SPRINGDALE — Early voting begins Tuesday on an annexation question whose outcome will determine if Bethel Heights remains on the map.
Springdale currently surrounds the Benton County town on three sides. The vote will determine if the larger city of about 69,000 people will swallow the smaller one of roughly 2,700.
Early voting begins in both towns Tuesday. Election day is Aug. 11. For the annexation to happen, a majority of votes cast in both cities must support it.
The annexation was proposed as a way to resolve problems with Bethel Heights’ failing sewer system. If the annexation occurs, Bethel Heights sewer customers will eventually receive service from Springdale Water Utilities, which currently provides water to the town.
Property tax rates are higher in Springdale, but Springdale officials promise that residents in neither city will see additional utility costs or rate increases if the annexation goes through. In fact, current residents of Bethel Heights might see their utility rates go down, they say.
The Arkansas Division of Environmental Quality has had Bethel Heights’ two wastewater treatment plants and the former operator under investigation for more than a year after it confirmed a resident’s complaint that wastewater was pooling on his land.
Just last month, Benton County Circuit Judge John Scott ordered Bethel Heights officials to get the system in compliance or face high fines.
Residents on both sides of the annexation issue have formed campaign groups.
One supporter of annexation, Rhonda Neal of Bethel Heights, thinks becoming part of Springdale would be a smooth transition. She said she basically already lives in Springdale. Her home of 25 years has a Springdale address.
But, Susie Wright, a leader in the “Our Town, Bethel Heights” campaign, is against it.
“I don’t have anything against Springdale. I grew up in Springdale. But I’m very happy living in Bethel Heights and so are many other residents,” she said.
The Arkansas Natural Resources Commission has offered Bethel Heights a low-interest loan package of $11.6 million to build a pump station and 14-mile pipeline to connect the city’s wastewater system to the Northwest Arkansas Conservation Authority’s treatment facility in south Bentonville.
The town would have to raise its sewer rates by 66% under the conditions of the loan, according to the commission. Customers monthly would pay a $66.40 flat rate plus $7.74 for every 1,000 gallons used, according to terms set by the commission.
Bethel Heights customers currently pay a $40 flat rate and $4.66 per 1,000 gallons, the commission reported.
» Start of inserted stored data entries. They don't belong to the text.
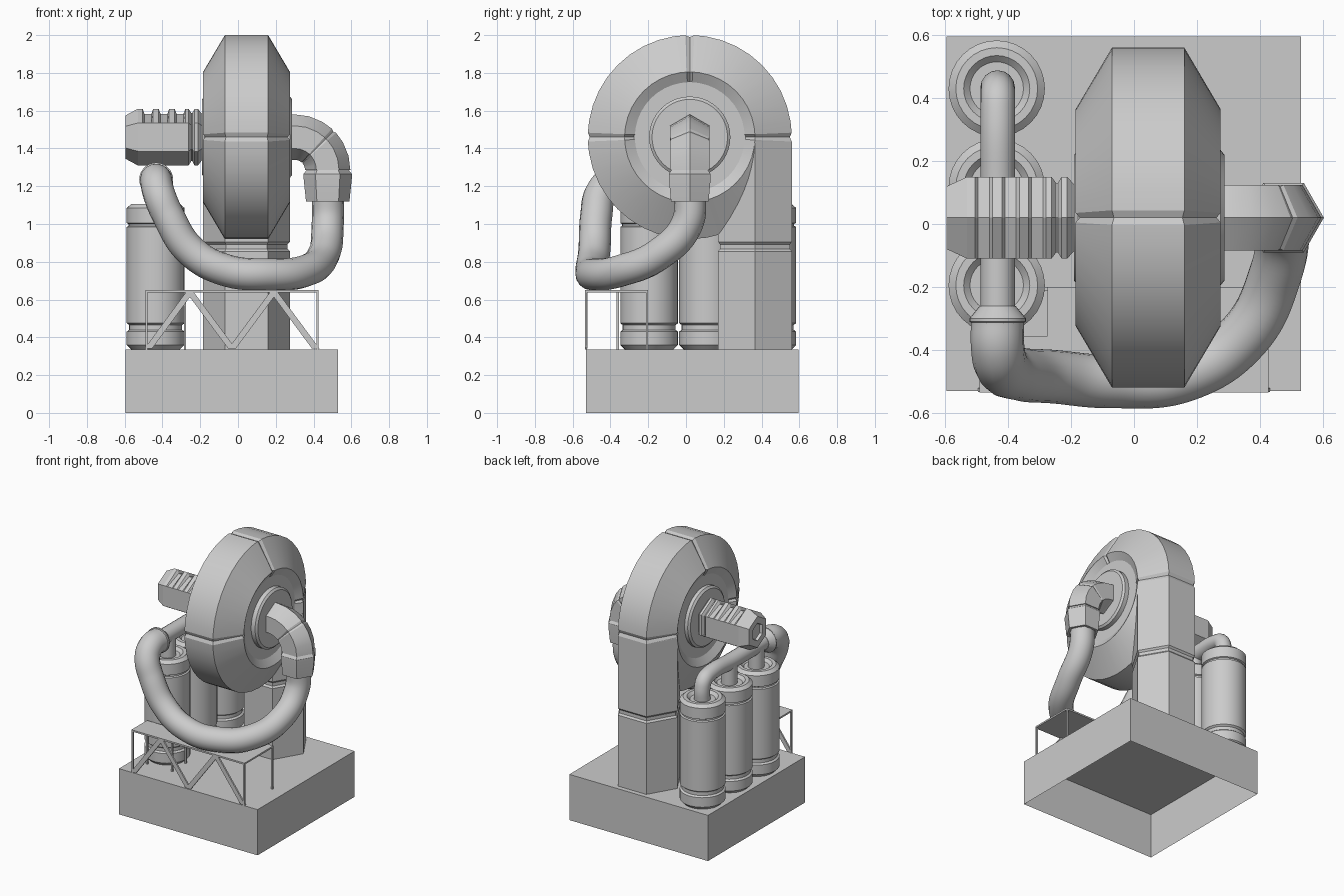
import bpy, bmesh
from math import sin, cos, pi, radians, hypot, atan2
from mathutils import Vector

if "Cube" in bpy.data.objects:
    bpy.data.objects.remove(bpy.data.objects["Cube"])


def finish(name, bm, angle=20):
    bmesh.ops.recalc_face_normals(bm, faces=bm.faces)
    me = bpy.data.meshes.new(name)
    bm.to_mesh(me)
    bm.free()
    ob = bpy.data.objects.new(name, me)
    bpy.context.collection.objects.link(ob)
    bpy.ops.object.select_all(action='DESELECT')
    ob.select_set(True)
    bpy.context.view_layer.objects.active = ob
    bpy.ops.object.shade_smooth_by_angle(angle=radians(angle))
    return ob


def loft(name, sections, closed=False, angle=20):
    """Skin a list of equal-length vertex loops; cap the ends unless closed."""
    bm = bmesh.new()
    loops = [[bm.verts.new(p) for p in s] for s in sections]
    pairs = list(zip(loops, loops[1:] + loops[:1]))
    for a, b in (pairs if closed else pairs[:-1]):
        for i in range(len(a)):
            j = (i + 1) % len(a)
            bm.faces.new((a[i], a[j], b[j], b[i]))
    if not closed:
        bm.faces.new(loops[0])
        bm.faces.new(loops[-1])
    return finish(name, bm, angle)


def lathe(name, profile, origin, axis, n=32, angle=28):
    """Revolve (distance along axis, radius) pairs around x, y or z."""
    secs = []
    for h, r in profile:
        ring = []
        for i in range(n):
            c, s = r * cos(2 * pi * i / n), r * sin(2 * pi * i / n)
            v = {'x': (h, c, s), 'y': (c, h, s), 'z': (c, s, h)}[axis]
            ring.append(Vector(origin) + Vector(v))
        secs.append(ring)
    return loft(name, secs, angle=angle)


def pipe(name, pts, r):
    """Round smooth pipe through points."""
    cu = bpy.data.curves.new(name, 'CURVE')
    cu.dimensions = '3D'
    cu.bevel_depth, cu.bevel_resolution, cu.resolution_u = r, 6, 10
    cu.use_fill_caps = True
    sp = cu.splines.new('BEZIER')
    sp.bezier_points.add(len(pts) - 1)
    for bp, p in zip(sp.bezier_points, pts):
        bp.co = p
        bp.handle_left_type = bp.handle_right_type = 'AUTO'
    ob = bpy.data.objects.new(name, cu)
    bpy.context.collection.objects.link(ob)
    bpy.ops.object.select_all(action='DESELECT')
    ob.select_set(True)
    bpy.context.view_layer.objects.active = ob
    bpy.ops.object.convert(target='MESH')
    bpy.ops.object.shade_smooth_by_angle(angle=radians(40))


def box(name, lo, hi, open_bottom=False):
    bm = bmesh.new()
    bmesh.ops.create_cube(bm, size=1)
    for v in bm.verts:
        v.co = [(a + b) / 2 + c * (b - a) for a, b, c in zip(lo, hi, v.co)]
    if open_bottom:
        low = [f for f in bm.faces if f.normal.z < -0.5]
        bmesh.ops.delete(bm, geom=low, context='FACES_ONLY')
    return finish(name, bm)


# Base plinth, hollow underneath
box("base", (-0.595, -0.53, 0), (0.53, 0.595, 0.335), True)

# Scroll housing: hexagonal section swept round a circle, with grooved seams
CX, CY, CZ, R = 0.045, 0.02, 1.46, 0.345
HEX = [(-0.115, 0.195), (0.115, 0.195), (0.23, 0), (0.115, -0.195), (-0.115, -0.195), (-0.23, 0)]


def ring_section(deg, k):
    a = radians(deg)
    return [(CX + x * k, CY + (R + d * k) * cos(a), CZ + (R + d * k) * sin(a)) for x, d in HEX]


frames = []
for d in range(0, 360, 9):
    if d in (0, 90, 180):
        frames += [(d - 2.5, 1), (d, 0.945), (d + 2.5, 1)]
    else:
        frames.append((d, 1))
loft("scroll_housing", [ring_section(d, k) for d, k in frames], closed=True)

# Vertical duct continuing the scroll to the base
levels = [(0.335, 1), (0.855, 1), (0.868, 0.945), (0.892, 0.945), (0.905, 1), (1.437, 1), (1.46, 0.945)]
loft("scroll_duct", [[(CX + x * k, CY + R + d * k, z) for x, d in HEX] for z, k in levels])

# Side plates and hubs inside the scroll
lathe("scroll_hub", [(-0.19, 0.2), (-0.178, 0.215), (-0.153, 0.215), (-0.153, 0.295),
                     (0.243, 0.295), (0.243, 0.215), (0.275, 0.215), (0.287, 0.2)],
      (0, CY, CZ), 'x', 40)

# Motor: hexagonal body with notched top ridge
prof = [(-0.575, 0.06, 0.06), (-0.595, 0.065, 0.065), (-0.595, 0.115, 0.115), (-0.53, 0.15, 0.15)]
for c in (-0.477, -0.392, -0.307):
    prof += [(c - 0.028, 0.15, 0.15), (c - 0.018, 0.15, 0.122), (c + 0.018, 0.15, 0.122), (c + 0.028, 0.15, 0.15)]
prof += [(-0.262, 0.15, 0.15), (-0.247, 0.127, 0.127), (-0.242, 0.127, 0.127),
         (-0.23, 0.15, 0.15), (-0.212, 0.15, 0.15), (-0.185, 0.115, 0.115), (-0.15, 0.115, 0.115)]
secs = []
for x, r, top in prof:
    rs = [top] + [r] * 5
    secs.append([(x, CY + q * sin(i * pi / 3), CZ + q * cos(i * pi / 3)) for i, q in enumerate(rs)])
loft("motor", secs)


# Hexagonal outlet elbow turning downward
def elbow_section(deg, k, shift=0):
    a, out = radians(deg), []
    for i in range(6):
        u, v = 0.12 * k * cos(i * pi / 3), 0.12 * k * sin(i * pi / 3)
        out.append((0.3 + shift + (0.175 + u) * sin(a), CY + v, 1.285 + (0.175 + u) * cos(a)))
    return out


bend = [(0, 1), (15, 1), (30, 1), (42, 1), (45, 0.95), (48, 1), (60, 1), (75, 1), (90, 1)]
loft("outlet_elbow", [elbow_section(0, 1, -0.05)] + [elbow_section(d, k) for d, k in bend])

# Collar below the elbow
secs = []
for z, r in [(1.285, 0.112), (1.265, 0.128), (1.245, 0.128), (1.12, 0.115), (1.12, 0.095), (1.15, 0.09)]:
    secs.append([(0.475 + r * cos(i * pi / 3), CY + r * sin(i * pi / 3), z) for i in range(6)])
loft("outlet_collar", secs)

# Large looping pipe from collar to header
pipe("loop_pipe", [(0.475, 0.02, 1.2), (0.475, 0.005, 1.0), (0.452, -0.15, 0.835), (0.35, -0.355, 0.75),
                   (0.16, -0.48, 0.733), (-0.07, -0.5, 0.757), (-0.254, -0.485, 0.862),
                   (-0.37, -0.475, 1.045), (-0.42, -0.45, 1.165), (-0.433, -0.39, 1.225),
                   (-0.433, -0.3, 1.235)], 0.085)

# Header pipe and its flared joint
TX, HZ = -0.433, 1.235
lathe("header_flare", [(-0.315, 0.08), (-0.31, 0.09), (-0.30, 0.09), (-0.26, 0.057)], (TX, 0, HZ), 'y', 28)
pipe("header_pipe", [(TX, -0.28, HZ), (TX, 0.1, HZ), (TX, 0.36, HZ), (TX, 0.409, HZ - 0.021),
                     (TX, 0.43, HZ - 0.07), (TX, 0.43, 1.07)], 0.055)

# Row of tanks with necks
tank = [(0.335, 0.128), (0.36, 0.153), (0.43, 0.153), (0.44, 0.14), (0.465, 0.14), (0.475, 0.153),
        (0.985, 0.153), (0.99, 0.143), (1.0, 0.143), (1.005, 0.153), (1.085, 0.153), (1.105, 0.13),
        (1.105, 0.105), (1.085, 0.085)]
for n, y in enumerate((-0.195, 0.117, 0.43)):
    lathe(f"tank_{n + 1}", tank, (TX - 0.003, y, 0), 'z')
    if n < 2:
        lathe(f"tank_neck_{n + 1}", [(1.07, 0.055), (HZ, 0.055)], (TX, y, 0), 'z', 24)

# Front platform: L-shaped plate on thin legs
outline = [(-0.49, -0.535), (0.427, -0.535), (0.427, -0.2), (-0.275, -0.2), (-0.275, -0.355), (-0.49, -0.355)]
loft("platform_plate", [[(x, y, z) for x, y in outline] for z in (0.638, 0.65)])
for n, (x, y) in enumerate(outline):
    cx = x + (0.006 if x == -0.49 else -0.006)
    cy = y + (0.006 if y < -0.5 else -0.006)
    box(f"platform_leg_{n + 1}", (cx - 0.006, cy - 0.006, 0.335), (cx + 0.006, cy + 0.006, 0.64))

# Zigzag braces along the front
xs = [-0.475, -0.255, -0.032, 0.19, 0.412]
for n in range(4):
    za, zb = (0.34, 0.64) if n % 2 == 0 else (0.64, 0.34)
    hx = 0.02
    loft(f"platform_brace_{n + 1}",
         [[(x - hx, -0.533, z), (x + hx, -0.533, z), (x + hx, -0.521, z), (x - hx, -0.521, z)]
          for x, z in ((xs[n], za), (xs[n + 1], zb))])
Last August, the Division of Environmental Quality told Bethel Heights that it had to start hauling 25% of its daily 80,000 gallons of wastewater to a different treatment facility until wastewater stopped surfacing on the ground nearby.
During the week of July 13-19, the town trucked 612,000 gallons of wastewater at a cost of $54,834, according to invoices the town supplied to the state.
Meanwhile, Springdale Water and Sewer Commission chairman Chris Weiser said his city’s utility estimates that a wastewater-line connection to Bethel Heights would cost less than $500,000 and take about six months.
Already, “we back them up anytime they ask,” said Springdale Police Chief Mike Peters, noting that the smaller town often has only one officer on duty.
Springdale Fire Chief Mike Irwin said the city’s firefighters already could arrive at a call in seven or eight minutes in Bethel Heights, which is the response time for many locations in Springdale.
That means Bethel Heights residents could see lower home insurance rates because the Fire Department has a Class One rating from the Insurance Services Office, Irwin said.
As for taxes, merger of the two cities would have no effect on the property taxes Bethel Heights residents pay for schools nor to Benton County. Bethel Heights residents would continue to pay the millage assessment for whatever school district they live in.
However, property taxes levied by Springdale would increase the rate for Bethel Heights’ taxpayers by 2.3 mills — the difference between Springdale’s 5.7-mill rate and Bethel Heights’ 3.4-mill rate.
The increase for a Bethel Heights resident with a home valued at $200,000 would be $92 a year.
And Jeff Cooperstein, a research associate at the Center for Business and Economic Research at the University of Arkansas, thinks Bethel Heights is ripe for multifamily housing development because of his location within the region.
Retail development follows residential development, he said, and he sees a lot of empty land in Bethel Heights. The lingering problem is its wastewater woes.
For some of the town’s residents, the prospect of bigger-city life is not appealing at all.
Last week, Gary Phillips sat under a lush shade tree in his home’s backyard in Bethel Heights. He’s lived in the town 24 years.
“We’ve worked our whole lives for this house,” he said. “And I don’t think I want to be part of Springdale, to be honest.”
Some parents worry that their children will have to change school districts. Even though, Jared Cleveland, superintendent of Springdale Public Schools, assures that his district will not seek to annex the Bethel Heights students.
“The boundary lines were drawn back in the 1940s by the state, and the state is the only one that can change those boundaries,” he said.
For all the reasons why annexation would be a good idea, Wright said, Bethel Heights is home. Its residents know their neighbors and know the police officers by name, and crime is low, but mostly it’s home.